But it was his son Frederick II who was called the Great by his contemporaries. During his reign Prussia became the most modern country of Europe. But by many people he is best remembered because of the Sanssouci Palace - the place which was to become his retreat from the wars, army and his wife (also probably from other women as he was rumoured to be homosexual).
Climate in Potsdam
After a shower tracks at Sanssouci park might be muddy. So better bring good walking shoes.
Always be prepared to get surprised by rain showers - so better have an umbrella with you. Rainy season: There is no special rainy season
Avg. Temp. in Spring: max.: 8 – 21°C ( 47 - 70°F ); min: 2 - 10°C ( 36 - 50°F )
Avg. Temp. in Summer: max.: 22 – 24°C ( 71 - 75°F ); min: 13 - 15°C ( 55 - 59°F )
Avg. Temp. in Autumn: max.: 7 – 19°C ( 45 - 66°F); min: 2 - 11°C ( 36 – 51°F )
Avg. Temp. in Winter: max.: 4 – 6°C ( 39 - 43°F); min: 0 - 1°C ( 32 - 34°F )
beautiful chandeliers in the park
All over the park of Sanssouci you may find great chandeliers, the most beautiful are certainly the ones on my picture, standing in front of the New Palais, facing the big allee of the park.
In the beginning they were lighted by candles, lateron by gas and now they are finally electrified.
At several places all over the park you will find maps with the most important sights -make sure you will not miss anything !
The Orangery Palace (German: Orangerieschloss) is also known as the New Orangery on the Klausberg, or just the Orangery. It was built by the Romantic on the Throne, Friedrich Wilhelm IV, in his seat of Potsdam, from 1851 to 1864.
The New Palace (German: Neues Palais) is situated on the western side of the Sanssouci royal park in Potsdam. Building started here in 1763, after the end of the Seven Years' War, under Frederick the Great and was completed in 1769. It is considered to be the last great Prussian baroque palace.
For the King, the New Palace was not a principal residence, but a display for the reception of important royals and dignitaries. Of the over 200 rooms, four principal gathering rooms and a theater were available for royal functions, balls and state occasions. During his occasional stays at the palace, Frederick occupied a suite of rooms at the southern end of the building, composed of two antechambers, a study, a concert room, a dining salon and a bedroom, among others.
After the death of Frederick the Great in 1786, the New Palace fell into disuse and was rarely occupied as a residence or entertainment venue. However, starting in 1859 it became the summer residence of the German Crown Prince, Frederick William, later Emperor Frederick III. The palace was the preferred residence of Frederick and his empress, Victoria, throughout the 99 Days’ Reign. During the short reign of Frederick III, the palace was renamed Friedrichskron Palace (Schloß Friedrichskron) and a moat was dug around the palace.
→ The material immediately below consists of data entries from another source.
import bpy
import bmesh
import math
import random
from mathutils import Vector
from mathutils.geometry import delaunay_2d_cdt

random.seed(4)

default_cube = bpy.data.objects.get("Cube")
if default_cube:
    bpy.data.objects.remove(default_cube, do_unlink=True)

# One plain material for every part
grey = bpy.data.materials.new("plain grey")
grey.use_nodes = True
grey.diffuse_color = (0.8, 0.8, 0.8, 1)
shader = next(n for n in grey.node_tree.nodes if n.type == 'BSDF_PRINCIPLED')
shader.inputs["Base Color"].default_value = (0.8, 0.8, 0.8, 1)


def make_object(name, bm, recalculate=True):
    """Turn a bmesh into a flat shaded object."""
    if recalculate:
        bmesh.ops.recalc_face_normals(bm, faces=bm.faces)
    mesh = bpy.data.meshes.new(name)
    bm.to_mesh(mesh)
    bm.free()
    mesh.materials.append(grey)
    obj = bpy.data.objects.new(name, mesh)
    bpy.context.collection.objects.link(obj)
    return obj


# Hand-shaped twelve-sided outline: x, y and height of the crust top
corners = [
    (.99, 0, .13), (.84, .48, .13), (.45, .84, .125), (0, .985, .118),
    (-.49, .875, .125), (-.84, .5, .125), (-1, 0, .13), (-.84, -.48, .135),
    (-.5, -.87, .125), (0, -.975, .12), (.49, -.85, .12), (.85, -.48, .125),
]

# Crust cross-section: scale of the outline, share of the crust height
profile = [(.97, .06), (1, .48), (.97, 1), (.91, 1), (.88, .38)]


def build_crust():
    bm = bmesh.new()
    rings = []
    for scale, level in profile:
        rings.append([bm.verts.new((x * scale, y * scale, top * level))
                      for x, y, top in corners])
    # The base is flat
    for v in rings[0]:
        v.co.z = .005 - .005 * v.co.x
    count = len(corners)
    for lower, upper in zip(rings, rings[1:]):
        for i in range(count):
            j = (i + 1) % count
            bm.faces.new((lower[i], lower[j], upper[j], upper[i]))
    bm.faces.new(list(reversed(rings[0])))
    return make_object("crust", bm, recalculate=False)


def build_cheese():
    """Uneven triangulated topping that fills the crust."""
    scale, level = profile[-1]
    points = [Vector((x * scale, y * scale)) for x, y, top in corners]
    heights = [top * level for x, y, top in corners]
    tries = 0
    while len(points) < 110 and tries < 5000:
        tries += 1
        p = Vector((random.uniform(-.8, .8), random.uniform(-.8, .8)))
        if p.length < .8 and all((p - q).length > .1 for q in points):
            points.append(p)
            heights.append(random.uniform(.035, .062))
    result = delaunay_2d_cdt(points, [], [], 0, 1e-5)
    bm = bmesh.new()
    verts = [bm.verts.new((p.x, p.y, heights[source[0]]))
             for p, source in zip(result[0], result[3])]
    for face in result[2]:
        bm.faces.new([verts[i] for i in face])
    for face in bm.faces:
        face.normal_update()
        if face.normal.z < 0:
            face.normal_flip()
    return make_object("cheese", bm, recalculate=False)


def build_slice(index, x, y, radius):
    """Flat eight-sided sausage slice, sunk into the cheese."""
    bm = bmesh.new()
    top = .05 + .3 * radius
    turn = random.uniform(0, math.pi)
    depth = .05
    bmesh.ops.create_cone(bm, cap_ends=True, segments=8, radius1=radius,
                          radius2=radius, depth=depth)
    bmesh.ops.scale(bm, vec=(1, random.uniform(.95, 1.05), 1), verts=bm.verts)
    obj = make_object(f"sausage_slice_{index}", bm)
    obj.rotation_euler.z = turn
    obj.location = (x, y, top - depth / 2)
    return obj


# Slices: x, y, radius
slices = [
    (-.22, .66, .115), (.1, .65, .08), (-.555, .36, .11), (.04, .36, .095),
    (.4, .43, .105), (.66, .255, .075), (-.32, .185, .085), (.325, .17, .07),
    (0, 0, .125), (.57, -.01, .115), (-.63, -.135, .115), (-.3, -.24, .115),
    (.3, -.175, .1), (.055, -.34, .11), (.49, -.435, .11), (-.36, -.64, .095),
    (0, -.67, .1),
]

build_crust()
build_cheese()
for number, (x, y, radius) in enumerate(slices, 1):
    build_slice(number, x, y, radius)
The ascension of William II saw renovation and restoration within the palace being carried out with the installation of steam heating, bathrooms in state apartments and electrification of the chandeliers which Frederick the Great had collected from across Europe. Until 1918, it remained the preferred residence of William II and the Empress Augusta.
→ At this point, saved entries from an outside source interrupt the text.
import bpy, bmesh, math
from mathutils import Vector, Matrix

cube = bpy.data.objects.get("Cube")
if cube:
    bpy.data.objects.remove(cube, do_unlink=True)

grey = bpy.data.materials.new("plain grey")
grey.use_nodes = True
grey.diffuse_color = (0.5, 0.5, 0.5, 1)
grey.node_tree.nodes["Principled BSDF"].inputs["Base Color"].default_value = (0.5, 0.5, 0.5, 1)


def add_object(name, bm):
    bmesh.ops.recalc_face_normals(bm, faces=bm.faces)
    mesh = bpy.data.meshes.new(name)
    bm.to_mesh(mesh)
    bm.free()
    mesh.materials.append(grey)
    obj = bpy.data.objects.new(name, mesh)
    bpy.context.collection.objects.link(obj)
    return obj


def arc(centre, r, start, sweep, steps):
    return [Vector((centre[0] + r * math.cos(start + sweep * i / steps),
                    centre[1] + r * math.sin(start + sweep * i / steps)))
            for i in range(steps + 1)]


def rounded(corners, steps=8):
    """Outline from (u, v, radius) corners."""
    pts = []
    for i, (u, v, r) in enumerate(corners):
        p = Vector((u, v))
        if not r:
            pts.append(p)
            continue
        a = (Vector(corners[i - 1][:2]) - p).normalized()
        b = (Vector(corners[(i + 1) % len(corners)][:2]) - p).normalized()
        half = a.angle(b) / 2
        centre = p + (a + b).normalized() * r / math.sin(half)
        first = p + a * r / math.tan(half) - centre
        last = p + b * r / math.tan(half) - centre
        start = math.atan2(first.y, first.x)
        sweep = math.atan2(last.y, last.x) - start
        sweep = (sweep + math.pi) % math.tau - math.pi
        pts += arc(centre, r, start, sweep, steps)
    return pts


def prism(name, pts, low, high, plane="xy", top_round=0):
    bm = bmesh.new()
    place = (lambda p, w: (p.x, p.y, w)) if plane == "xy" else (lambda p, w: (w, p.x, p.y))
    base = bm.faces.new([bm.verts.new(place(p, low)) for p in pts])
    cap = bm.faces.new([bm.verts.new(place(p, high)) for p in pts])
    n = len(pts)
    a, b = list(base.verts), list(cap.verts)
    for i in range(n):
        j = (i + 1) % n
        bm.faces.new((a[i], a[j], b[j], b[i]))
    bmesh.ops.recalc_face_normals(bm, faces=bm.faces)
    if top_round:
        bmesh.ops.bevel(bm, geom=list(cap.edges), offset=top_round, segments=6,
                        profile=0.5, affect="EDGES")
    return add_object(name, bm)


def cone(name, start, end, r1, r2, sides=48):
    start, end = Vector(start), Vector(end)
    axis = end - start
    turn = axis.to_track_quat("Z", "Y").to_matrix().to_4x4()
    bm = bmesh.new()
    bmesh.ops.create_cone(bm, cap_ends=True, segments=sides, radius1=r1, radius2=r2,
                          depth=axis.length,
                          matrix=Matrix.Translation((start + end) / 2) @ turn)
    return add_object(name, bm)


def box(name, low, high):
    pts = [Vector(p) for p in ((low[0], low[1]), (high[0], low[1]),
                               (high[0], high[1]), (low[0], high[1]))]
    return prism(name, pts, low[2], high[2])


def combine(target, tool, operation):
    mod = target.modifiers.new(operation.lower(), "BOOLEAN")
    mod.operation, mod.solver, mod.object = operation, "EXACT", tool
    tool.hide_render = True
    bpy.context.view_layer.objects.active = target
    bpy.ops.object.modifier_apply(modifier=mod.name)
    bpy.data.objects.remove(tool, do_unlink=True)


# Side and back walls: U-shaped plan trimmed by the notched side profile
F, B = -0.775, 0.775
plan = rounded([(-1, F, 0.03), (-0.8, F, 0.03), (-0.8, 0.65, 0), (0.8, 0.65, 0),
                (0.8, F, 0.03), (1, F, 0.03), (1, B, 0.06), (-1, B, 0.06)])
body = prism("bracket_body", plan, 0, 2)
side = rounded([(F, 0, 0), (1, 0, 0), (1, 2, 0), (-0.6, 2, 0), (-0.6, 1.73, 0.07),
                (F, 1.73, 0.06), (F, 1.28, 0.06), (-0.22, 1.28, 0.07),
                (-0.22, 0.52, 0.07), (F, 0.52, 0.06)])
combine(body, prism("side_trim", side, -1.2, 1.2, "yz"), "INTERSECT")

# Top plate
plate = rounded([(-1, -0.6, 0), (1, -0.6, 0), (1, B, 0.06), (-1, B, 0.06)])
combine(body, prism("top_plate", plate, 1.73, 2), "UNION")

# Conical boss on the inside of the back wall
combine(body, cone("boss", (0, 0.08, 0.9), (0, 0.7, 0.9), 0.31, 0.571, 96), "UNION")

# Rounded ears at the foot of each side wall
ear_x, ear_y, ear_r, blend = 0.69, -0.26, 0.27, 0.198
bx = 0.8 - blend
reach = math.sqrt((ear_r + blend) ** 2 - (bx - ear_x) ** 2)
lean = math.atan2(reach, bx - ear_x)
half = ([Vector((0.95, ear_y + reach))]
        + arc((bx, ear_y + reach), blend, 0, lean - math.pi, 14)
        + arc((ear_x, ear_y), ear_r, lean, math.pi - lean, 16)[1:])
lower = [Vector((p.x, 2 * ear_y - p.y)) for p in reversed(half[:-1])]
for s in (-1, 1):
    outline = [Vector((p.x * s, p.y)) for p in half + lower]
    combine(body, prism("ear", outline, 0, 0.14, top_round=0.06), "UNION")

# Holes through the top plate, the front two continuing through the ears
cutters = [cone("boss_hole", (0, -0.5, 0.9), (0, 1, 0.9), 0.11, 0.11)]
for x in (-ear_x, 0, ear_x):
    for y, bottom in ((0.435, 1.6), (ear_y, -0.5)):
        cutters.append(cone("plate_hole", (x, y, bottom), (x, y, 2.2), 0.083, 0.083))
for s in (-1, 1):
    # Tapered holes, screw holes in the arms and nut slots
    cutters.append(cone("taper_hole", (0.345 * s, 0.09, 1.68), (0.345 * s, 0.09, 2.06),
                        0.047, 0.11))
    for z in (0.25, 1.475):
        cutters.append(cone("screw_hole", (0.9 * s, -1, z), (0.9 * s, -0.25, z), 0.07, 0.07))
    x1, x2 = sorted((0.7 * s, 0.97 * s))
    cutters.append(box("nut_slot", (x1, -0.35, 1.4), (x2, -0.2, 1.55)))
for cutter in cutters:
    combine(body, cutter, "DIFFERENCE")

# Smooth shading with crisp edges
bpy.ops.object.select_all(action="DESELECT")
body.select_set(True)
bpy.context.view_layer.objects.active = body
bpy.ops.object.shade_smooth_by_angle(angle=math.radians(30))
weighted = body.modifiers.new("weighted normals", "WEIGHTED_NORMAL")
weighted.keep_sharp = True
After the November Revolution and the abdication of Emperor William, the New Palace became a museum and remained such until the Second World War. Much of its furniture had been removed and taken to the residence of the exiled Kaiser Wilhelm II at Huis Doorn in the Netherlands. Some of the palace’s treasures were removed by Soviet Army at the end of the second world war. Today the palace retains much of its Frederician décor and furnishings.